You can capture these leads in a number of ways – many CRM platforms include tools for building lead capture forms or integrating with third-party form providers. Facebook and LinkedIn, meanwhile, both include built-in lead capture capabilities as part of their advertising toolkits, allowing you to quickly and easily start gathering new leads.
This kind of paid-for advertising can be an excellent marketing method, too. All of the major social media platforms allow businesses of any size to quickly and cheaply set up ad campaigns on their platforms, pushing them out to a wider number of users than their organic posts would reach. This can be a great way to quickly boost visibility of campaigns, particularly ones that align well with specific social network users.
Outside of social networks, Google also offers advertising across many of its products – most notably YouTube and the core search product. You can pre-set your budget, and will only be charged when customers take specific actions such as clicking through to your site.

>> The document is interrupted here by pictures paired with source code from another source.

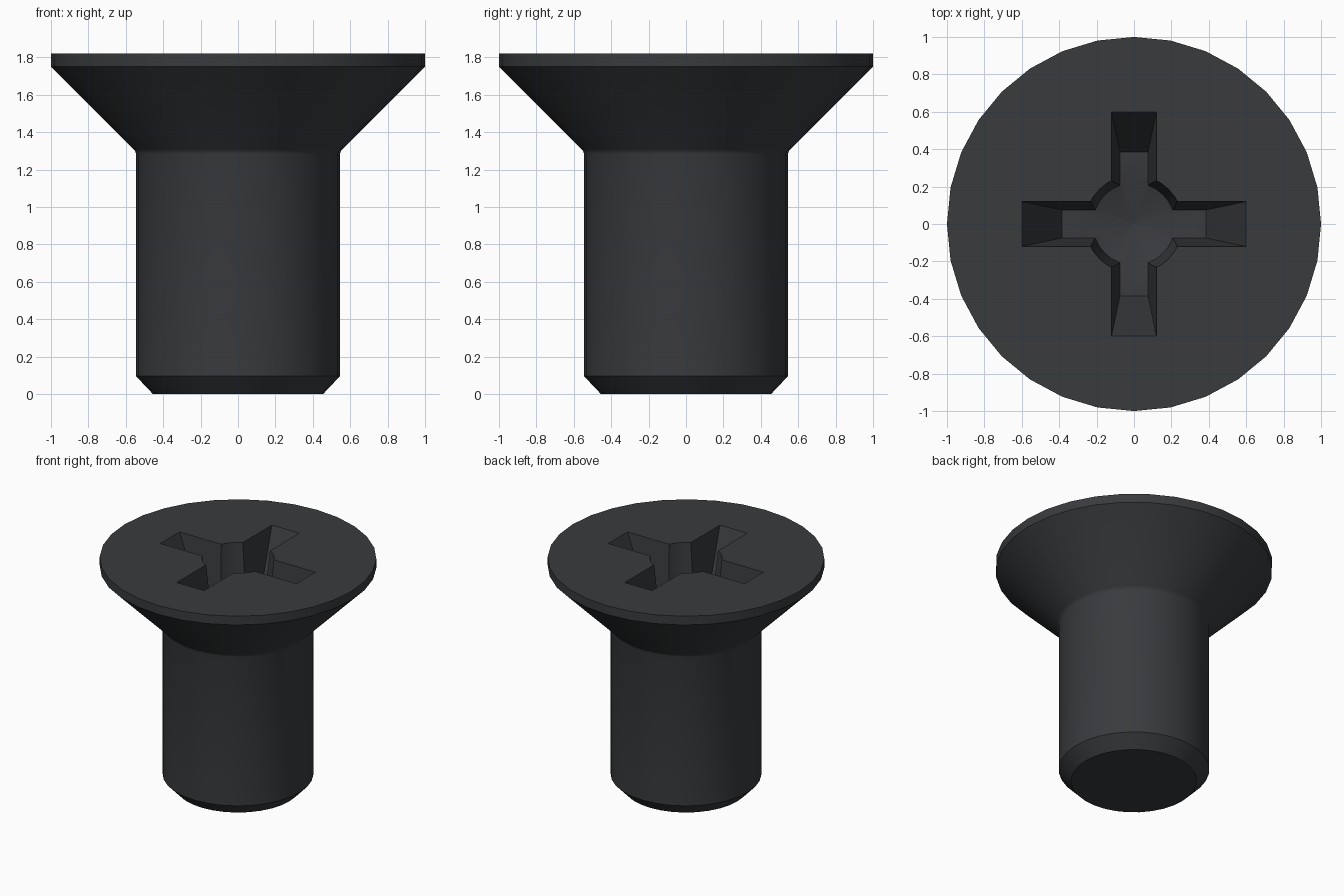
import bpy, bmesh, math

if "Cube" in bpy.data.objects:
    bpy.data.objects.remove(bpy.data.objects["Cube"])

TOP, DEPTH = 1.82, 0.48
FLOOR = TOP - DEPTH


def make_object(name, rings, close_low=True, close_high=True):
    """Loft a stack of equal-length rings of points into a closed solid."""
    bm = bmesh.new()
    loops = [[bm.verts.new(p) for p in ring] for ring in rings]
    n = len(loops[0])
    for a, b in zip(loops, loops[1:]):
        for i in range(n):
            j = (i + 1) % n
            bm.faces.new((a[i], a[j], b[j], b[i]))
    bm.faces.new(loops[0][::-1])
    bm.faces.new(loops[-1])
    bmesh.ops.remove_doubles(bm, verts=bm.verts, dist=1e-5)
    bmesh.ops.recalc_face_normals(bm, faces=bm.faces)
    mesh = bpy.data.meshes.new(name)
    bm.to_mesh(mesh)
    bm.free()
    ob = bpy.data.objects.new(name, mesh)
    bpy.context.collection.objects.link(ob)
    return ob


def circle(r, z, n=32):
    return [(r * math.cos(2 * math.pi * i / n), r * math.sin(2 * math.pi * i / n), z)
            for i in range(n)]


def cross(w, l, z):
    pts = []
    for k in range(4):
        c, s = [(1, 0), (0, 1), (-1, 0), (0, -1)][k]
        for x, y in ((l, -w), (l, w), (w, w)):
            pts.append((c * x - s * y, s * x + c * y, z))
    return pts


def taper(low, high, z):
    """Continue a wall that goes from low (recess floor) to high (head top)."""
    return low + (high - low) * (z - FLOOR) / DEPTH


# Body: chamfered tip, shank, small fillet, countersunk head, rim
profile = [(0.455, 0), (0.545, 0.095), (0.545, 1.283), (0.549, 1.297),
           (0.558, 1.309), (1, 1.75), (1, TOP)]
screw = make_object("countersunk_screw", [circle(r, z) for r, z in profile])

# Driver recess cutters: tapered cross, then central bore with conical bottom
above = TOP + 0.1
cross_cutter = make_object("cross_cutter", [
    cross(0.075, 0.385, FLOOR),
    cross(taper(0.075, 0.12, above), taper(0.385, 0.6, above), above)])
bore_cutter = make_object("bore_cutter", [
    circle(0.002, FLOOR - 0.07), circle(0.22, FLOOR),
    circle(taper(0.22, 0.262, above), above)])

bpy.context.view_layer.objects.active = screw
for cutter in (cross_cutter, bore_cutter):
    mod = screw.modifiers.new("recess", 'BOOLEAN')
    mod.operation = 'DIFFERENCE'
    mod.solver = 'EXACT'
    mod.object = cutter
    bpy.ops.object.modifier_apply(modifier=mod.name)
    bpy.data.objects.remove(cutter)

# Dark steel finish
mat = bpy.data.materials.new("dark_steel")
mat.diffuse_color = (0.04, 0.043, 0.047, 1)
mat.use_nodes = True
mat.node_tree.nodes["Principled BSDF"].inputs["Base Color"].default_value = mat.diffuse_color
screw.data.materials.clear()
screw.data.materials.append(mat)

bpy.ops.object.select_all(action='DESELECT')
screw.select_set(True)
bpy.ops.object.shade_smooth_by_angle(angle=math.radians(30))
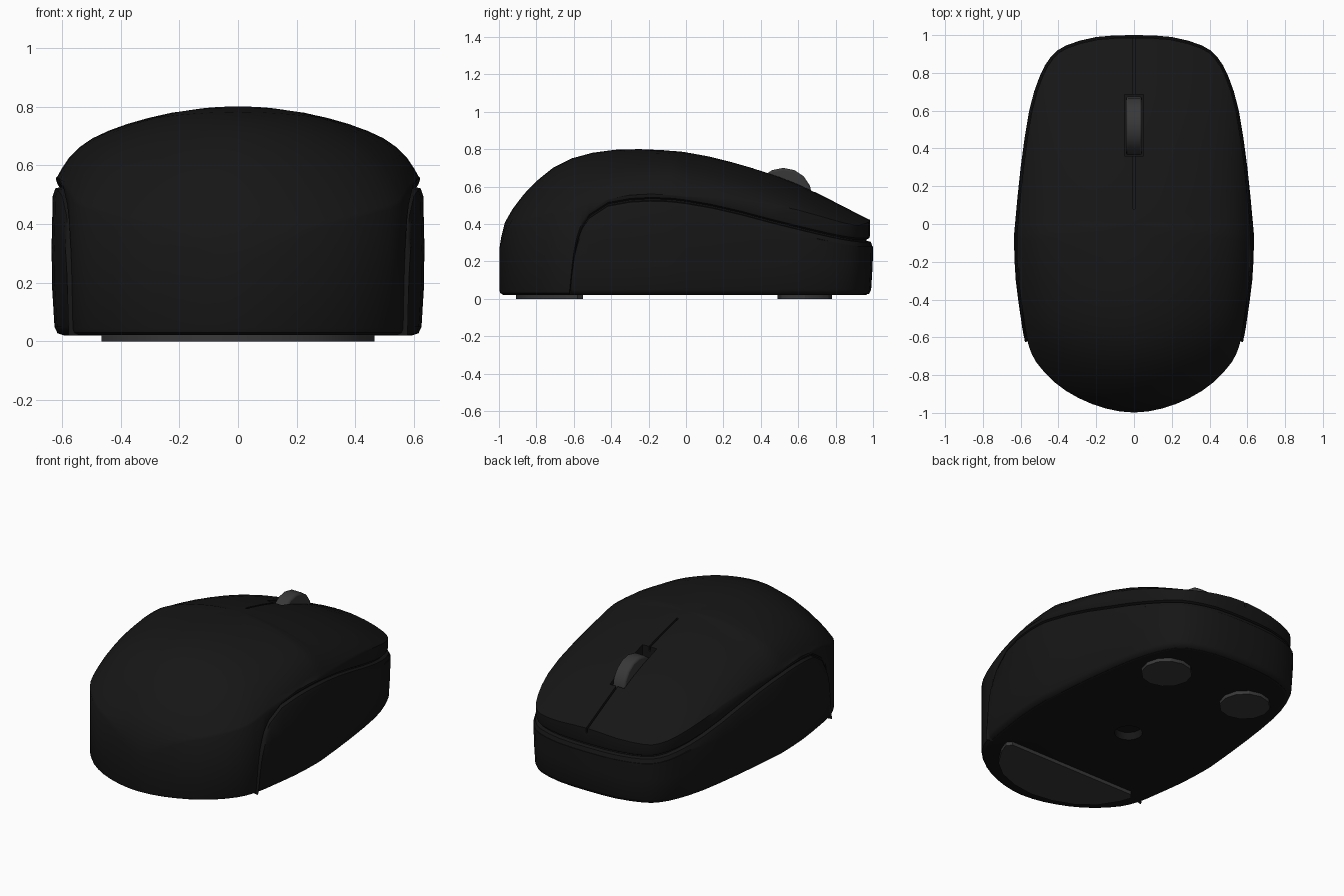
import bpy, bmesh, math
from mathutils import Vector

if "Cube" in bpy.data.objects:
    bpy.data.objects.remove(bpy.data.objects["Cube"])


def material(name, v):
    m = bpy.data.materials.new(name)
    m.diffuse_color = (v, v, v * 1.03, 1)
    m.use_nodes = True
    m.node_tree.nodes["Principled BSDF"].inputs["Base Color"].default_value = m.diffuse_color
    return m


BLACK = material("black_plastic", 0.008)
GREY = material("dark_grey", 0.04)


def make(name, verts, faces, mat, angle=40):
    bm = bmesh.new()
    vs = [bm.verts.new(v) for v in verts]
    for f in faces:
        bm.faces.new([vs[i] for i in f])
    bmesh.ops.remove_doubles(bm, verts=bm.verts, dist=0.0002)
    bmesh.ops.recalc_face_normals(bm, faces=bm.faces)
    me = bpy.data.meshes.new(name)
    bm.to_mesh(me)
    bm.free()
    ob = bpy.data.objects.new(name, me)
    bpy.context.collection.objects.link(ob)
    me.materials.append(mat)
    smooth(ob, angle)
    return ob


def smooth(ob, angle=40):
    bpy.ops.object.select_all(action='DESELECT')
    ob.select_set(True)
    bpy.context.view_layer.objects.active = ob
    bpy.ops.object.shade_smooth_by_angle(angle=math.radians(angle))


def prism(name, pts, vec, mat=GREY):
    n = len(pts)
    a = [Vector(p) for p in pts]
    faces = [list(range(n)), list(range(n, 2 * n))]
    faces += [[i, (i + 1) % n, n + (i + 1) % n, n + i] for i in range(n)]
    return make(name, a + [p + Vector(vec) for p in a], faces, mat, 30)


def cut(ob, cutter):
    cutter.hide_render = True
    mod = ob.modifiers.new("cut", 'BOOLEAN')
    mod.operation, mod.solver, mod.object = 'DIFFERENCE', 'EXACT', cutter
    bpy.context.view_layer.objects.active = ob
    bpy.ops.object.modifier_apply(modifier=mod.name)
    bpy.data.objects.remove(cutter)


def curve(knots):
    """Smooth height function through the knots."""
    def slope(i):
        a, b = knots[max(i - 1, 0)], knots[min(i + 1, len(knots) - 1)]
        return (b[1] - a[1]) / (b[0] - a[0])

    def f(x):
        x = min(max(x, knots[0][0]), knots[-1][0])
        i = max(k for k in range(len(knots) - 1) if knots[k][0] <= x)
        (x0, y0), (x1, y1) = knots[i], knots[i + 1]
        h = x1 - x0
        t = (x - x0) / h
        return (y0 * (1 + 2 * t) * (1 - t) ** 2 + h * slope(i) * t * (1 - t) ** 2
                + y1 * t * t * (3 - 2 * t) + h * slope(i + 1) * t * t * (t - 1))
    return f


# Spine height and seam height along the length
spine = curve([(-1, .26), (-.985, .35), (-.96, .43), (-.84, .59), (-.68, .72), (-.48, .785),
               (-.27, .80), (-.1, .793), (.07, .772), (.3, .715), (.5, .652), (.65, .59), (.98, .423)])
seam = curve([(-.625, .02), (-.61, .17), (-.59, .29), (-.55, .40), (-.5, .457), (-.42, .505),
              (-.25, .53), (-.05, .525), (.2, .482), (.5, .405), (.8, .335), (.93, .315), (1, .315)])

# Plan outline: half control points, smoothed and mirrored
half = [(0, 1), (.2, .99), (.36, .945), (.44, .885), (.5, .78), (.555, .6), (.6, .3), (.63, 0),
        (.635, -.1), (.626, -.3), (.596, -.52), (.588, -.57), (.583, -.595), (.58, -.61),
        (.577, -.625), (.568, -.66), (.53, -.74), (.43, -.85), (.3, -.935), (.15, -.992), (0, -1.013)]
ext = [(-.2, .99)] + half + [(-.15, -.992)]
right = []
for i in range(1, len(ext) - 2):
    p = [Vector(q) for q in ext[i - 1:i + 3]]
    right.append(p[1])
    right.append((9 * (p[1] + p[2]) - p[0] - p[3]) / 16)
right.append(Vector(half[-1]))
outline = right + [Vector((-p.x, p.y)) for p in right[-2:0:-1]]
N = len(outline)


def inset(i, d):
    t = outline[(i + 1) % N] - outline[i - 1]
    return outline[i] + Vector((t.y, -t.x)).normalized() * d


def crown(x, y):
    u = abs(x) / .62
    return spine(y) - .16 * u * u - .09 * u ** 12


# Top shell: domed rings, a rim, then an inset wall down to the base
rows = []
for r in (.12, .25, .38, .5, .61, .71, .8, .87, .93, .97, .99, 1):
    row = []
    for i in range(N):
        rim = inset(i, .015)
        x, y = rim * r
        ye = y if rim.y >= 0 else -r * math.sqrt(min(-rim.y, 1))
        z = crown(x, ye)
        if r == 1:
            z = max(z, seam(rim.y) + .028)
        row.append((x, y, z))
    rows.append(row)
for d, dz in ((.015, .025), (.02, .01), (.035, .002)):
    rows.append([(*inset(i, d), seam(outline[i].y) + dz) for i in range(N)])
rows.append([(*inset(i, .036), .0215) for i in range(N)])
M = len(rows)
verts = [v for row in rows for v in row] + [(0, 0, spine(0)), (0, 0, .0215)]
faces = [[j * N + i, j * N + (i + 1) % N, (j + 1) * N + (i + 1) % N, (j + 1) * N + i]
         for j in range(M - 1) for i in range(N)]
faces += [[i, (i + 1) % N, M * N] for i in range(N)]
faces += [[(M - 1) * N + i, (M - 1) * N + (i + 1) % N, M * N + 1] for i in range(N)]
shell = make("top_shell", verts, faces, BLACK)

# Wheel slot, button split line and sensor hole
slot = [(x, y, .36) for x, y in ((-.05, .36), (.05, .36), (.05, .685), (-.05, .685))]
cut(shell, prism("slot_cutter", slot, (0, 0, .6)))
ys = [.08 + .1 * k for k in range(10)] + [1.1]
split = [(-.006, y, spine(y) - .03) for y in ys] + [(-.006, 1.1, 1), (-.006, .08, 1)]
cut(shell, prism("split_cutter", split, (.012, 0, 0)))


def disc(x, y, z, r, n):
    return [(x + r * math.cos(2 * math.pi * k / n), y + r * math.sin(2 * math.pi * k / n), z)
            for k in range(n)]


cut(shell, prism("sensor_cutter", disc(0, -.05, -.05, .08, 16), (0, 0, .12)))
smooth(shell)

# Side body: band wrapping both sides and the front below the seam
cols = [i % N for i in range(-N // 2, N // 2) if outline[i % N].y > -.63]
verts, K = [], 8
for i in cols:
    h = seam(outline[i].y) - .004
    for d, z in ((.045, .02), (.02, .028), (.01, .05), (.002, .18), (0, .32),
                 (.004, h - .03), (.012, h - .006), (.04, h)):
        z = max(.02, min(z, h - .03 if d < .01 else h))
        verts.append((*inset(i, d), z))
faces = [[c * K + k, (c + 1) * K + k, (c + 1) * K + k + 1, c * K + k + 1]
         for c in range(len(cols) - 1) for k in range(K - 1)]
make("side_body", verts, faces, BLACK, 50)

# Scroll wheel
bpy.ops.mesh.primitive_cylinder_add(vertices=16, radius=.155, depth=.085,
                                    location=(0, .52, .545), rotation=(0, math.pi / 2, 0))
wheel = bpy.context.object
wheel.name = "scroll_wheel"
wheel.data.materials.append(GREY)
bev = wheel.modifiers.new("bevel", 'BEVEL')
bev.width, bev.segments = .012, 2
smooth(wheel, 35)

# Glide pads underneath
for side, s in (("right", 1), ("left", -1)):
    prism("front_pad_" + side, disc(s * .29, .635, 0, .145, 12), (0, 0, .024))
arc = [(.44, -.55), (.465, -.58), (.44, -.65), (.37, -.76), (.27, -.84), (.14, -.89)]
pad = arc + [(0, -.91)] + [(-x, y) for x, y in reversed(arc)]
prism("rear_pad", [(x, y, 0) for x, y in pad], (0, 0, .024))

Judicious use of paid advertising can be used to highlight the most important elements of your marketing campaigns, used in conjunction with the data from your organic marketing activity to maximise the effectiveness of your key messages.
Digital marketing is a complex field, and one that can seem daunting for the uninitiated; there’s a wealth of different tools, strategies and resources out there. You don’t have to use all of the approaches outlined above – it’s perfectly acceptable to start with one or two and then build out your capabilities as you go – but by integrating your planning, publishing, tracking and analysis tools into a unified marketing tech stack, you can increase the ease, efficiency and effectiveness of your digital marketing capabilities, boosting your activity and creating more value for your organisation.